> _About this task_
Each line of the entries that mentions the string "concrete" needs to be reported.

[Plain-text document sources]

▼

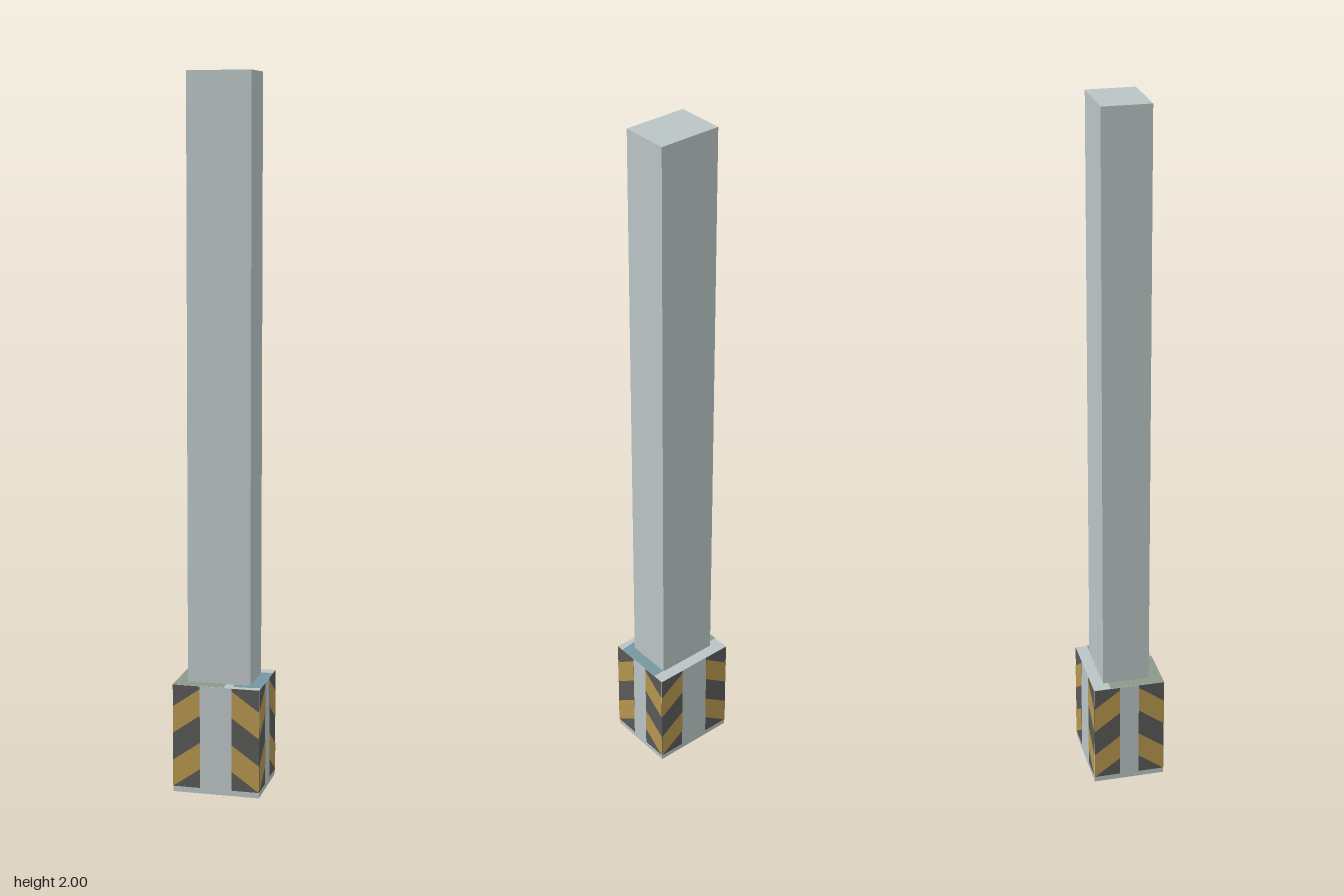
import * as THREE from 'three';

const HX = 0.124, HZ = 0.1035, TOP = 0.312, SKIN = 0.0006;

function material(name, color) {
  const m = new THREE.MeshStandardMaterial({ color });
  m.name = name;
  return m;
}

// Flat polygon facing +z at depth z
function plate(points, z, mat, name) {
  const shape = new THREE.Shape(points.map(([x, y]) => new THREE.Vector2(x, y)));
  const mesh = new THREE.Mesh(new THREE.ShapeGeometry(shape), mat);
  mesh.position.z = z;
  mesh.name = name;
  return mesh;
}

const rect = (x0, x1, y0, y1) => [[x0, y0], [x1, y0], [x1, y1], [x0, y1]];

export function createModel() {
  const concrete = material('pale concrete', 0xbac4c5);
  const yellow = material('hazard yellow', 0xb6964e);
  const dark = material('hazard charcoal', 0x595958);
  const green = material('weathered green', 0x8b9a8a);
  const blue = material('faded blue', 0x7597a0);
  const group = new THREE.Group();
  group.name = 'column';

  // Tall shaft, standing on the base
  const shaft = new THREE.Mesh(new THREE.BoxGeometry(0.18, 2 - TOP, 0.136), concrete);
  shaft.position.set(0, (2 + TOP) / 2, -0.002);
  shaft.name = 'shaft';
  group.add(shaft);

  // Wider base block
  const base = new THREE.Mesh(new THREE.BoxGeometry(HX * 2, TOP, HZ * 2), concrete);
  base.position.y = TOP / 2;
  base.name = 'base';
  group.add(base);

  // Hazard panels beside every corner, stripes falling towards the corner
  for (let i = 0; i < 4; i++) {
    const wide = i % 2 === 0;
    const outer = wide ? HX : HZ, inner = wide ? 0.046 : 0.028, depth = wide ? HZ : HX;
    const side = new THREE.Group();
    side.name = 'hazardSide';
    side.rotation.y = i * Math.PI / 2;
    for (const s of [-1, 1]) {
      side.add(plate(rect(s * inner, s * outer, 0.016, TOP), depth + SKIN, dark, 'hazardPanel'));
      for (const y of [0.016, 0.172]) {
        const stripe = [[s * outer, y], [s * inner, y + 0.055], [s * inner, y + 0.132], [s * outer, y + 0.077]];
        side.add(plate(stripe, depth + 2 * SKIN, yellow, 'hazardStripe'));
      }
    }
    group.add(side);
  }

  // Paint on the ledge around the shaft; local y is -z
  const ledge = new THREE.Group();
  ledge.name = 'ledgePaint';
  ledge.rotation.x = -Math.PI / 2;
  const greenL = [[-HX, -HZ], [0.022, -HZ], [0.022, -0.066], [-0.09, -0.066], [-0.09, 0.055], [-HX, 0.055]];
  const blueL = [[0.045, -0.088], [0.08, -0.087], [HX, -0.082], [HX, 0.069], [0.09, 0.069], [0.09, -0.066], [0.045, -0.066]];
  ledge.add(plate(greenL, TOP + SKIN, green, 'greenLedge'), plate(blueL, TOP + SKIN, blue, 'blueLedge'));
  group.add(ledge);

  // Paint under the base; local y is z
  const under = new THREE.Group();
  under.name = 'undersidePaint';
  under.rotation.x = Math.PI / 2;
  const darkL = [[-0.1, -HZ], [HX, -HZ], [HX, HZ], [0.06, HZ], [0.04, -0.05], [-0.1, -0.085]];
  under.add(plate(darkL, -0.0002, dark, 'undersideDark'));
  for (const [x, z] of [[0.067, -0.033], [0.085, 0.07]]) {
    under.add(plate(rect(x - 0.02, x + 0.02, z - 0.02, z + 0.02), 0.0004, yellow, 'undersideYellow'));
  }
  under.children[0].position.z = 0.0002;
  group.add(under);

  return group;
}
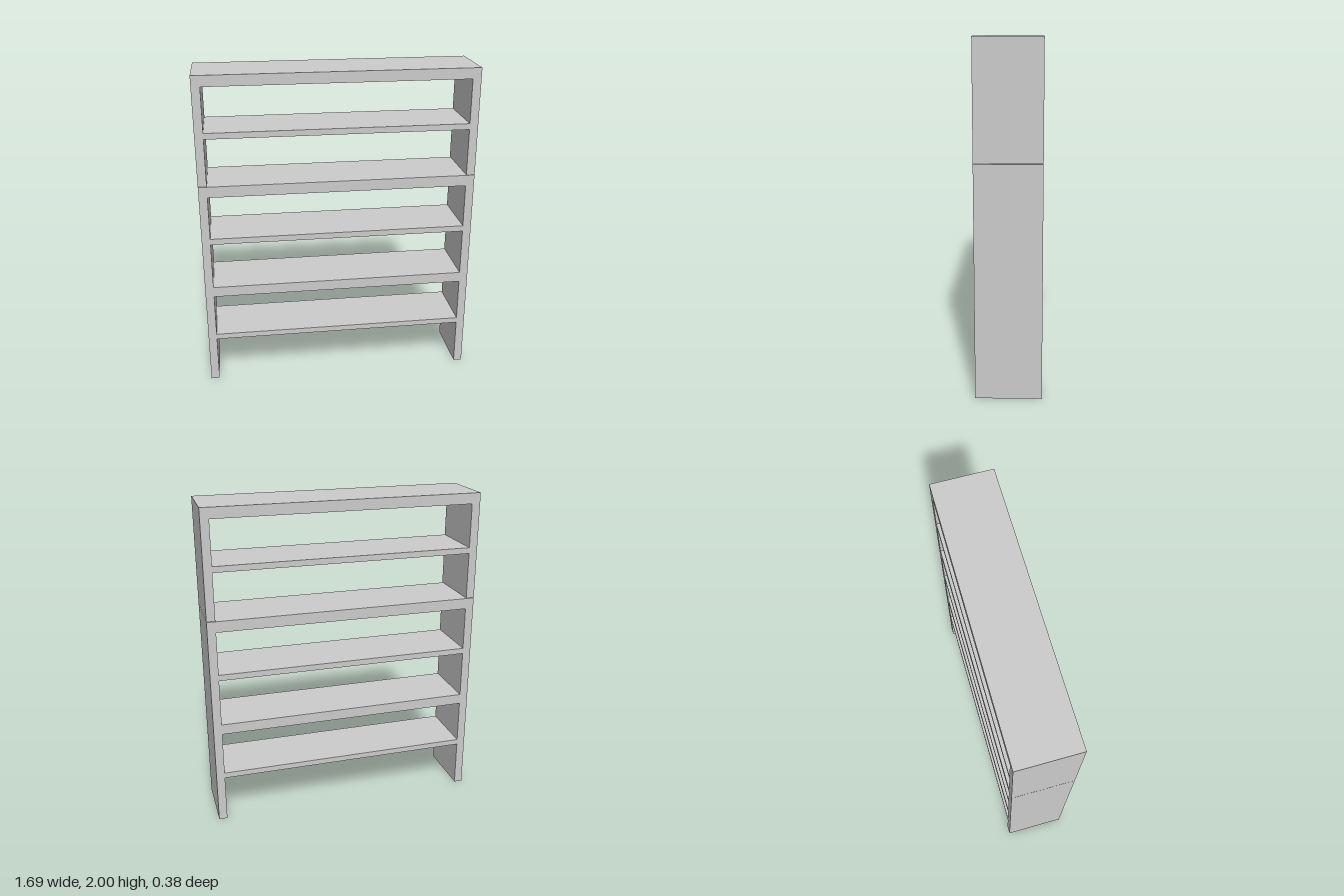
import * as THREE from 'three';

const HALF_W = 0.845, INNER = 0.793, DEPTH = 0.375;

// One shelving unit: two side panels joined by boards, open below the lowest board.
// boards: [bottom, top] heights from low to high; the last one closes the top.
function shelfUnit(name, base, boards, material) {
  const top = boards[boards.length - 1][1];
  const under = boards[0][0];
  const shape = new THREE.Shape([
    [-HALF_W, base], [-INNER, base], [-INNER, under], [INNER, under],
    [INNER, base], [HALF_W, base], [HALF_W, top], [-HALF_W, top],
  ].map(([x, y]) => new THREE.Vector2(x, y)));

  // Openings between neighbouring boards
  for (let i = 0; i < boards.length - 1; i++) {
    const y0 = boards[i][1], y1 = boards[i + 1][0];
    shape.holes.push(new THREE.Path([
      new THREE.Vector2(-INNER, y0), new THREE.Vector2(-INNER, y1),
      new THREE.Vector2(INNER, y1), new THREE.Vector2(INNER, y0),
    ]));
  }

  const geometry = new THREE.ExtrudeGeometry(shape, { depth: DEPTH, bevelEnabled: false });
  geometry.translate(0, 0, -DEPTH / 2);
  const mesh = new THREE.Mesh(geometry, material);
  mesh.name = name;
  return mesh;
}

export function createModel() {
  const group = new THREE.Group();
  group.name = 'bookshelf';
  const material = new THREE.MeshStandardMaterial({ color: 0xcccccc });

  // Tall lower unit with alternating thin and thick boards
  group.add(shelfUnit('lowerShelfUnit', 0,
    [[0.295, 0.33], [0.602, 0.667], [0.96, 0.997], [1.267, 1.335]], material));

  // Short upper unit stacked on top, with a fine seam between
  group.add(shelfUnit('upperShelfUnit', 1.338,
    [[1.627, 1.664], [1.934, 2]], material));

  return group;
}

▲

> _Written response_
  const concrete = material('pale concrete', 0xbac4c5);
  const shaft = new THREE.Mesh(new THREE.BoxGeometry(0.18, 2 - TOP, 0.136), concrete);
  const base = new THREE.Mesh(new THREE.BoxGeometry(HX * 2, TOP, HZ * 2), concrete);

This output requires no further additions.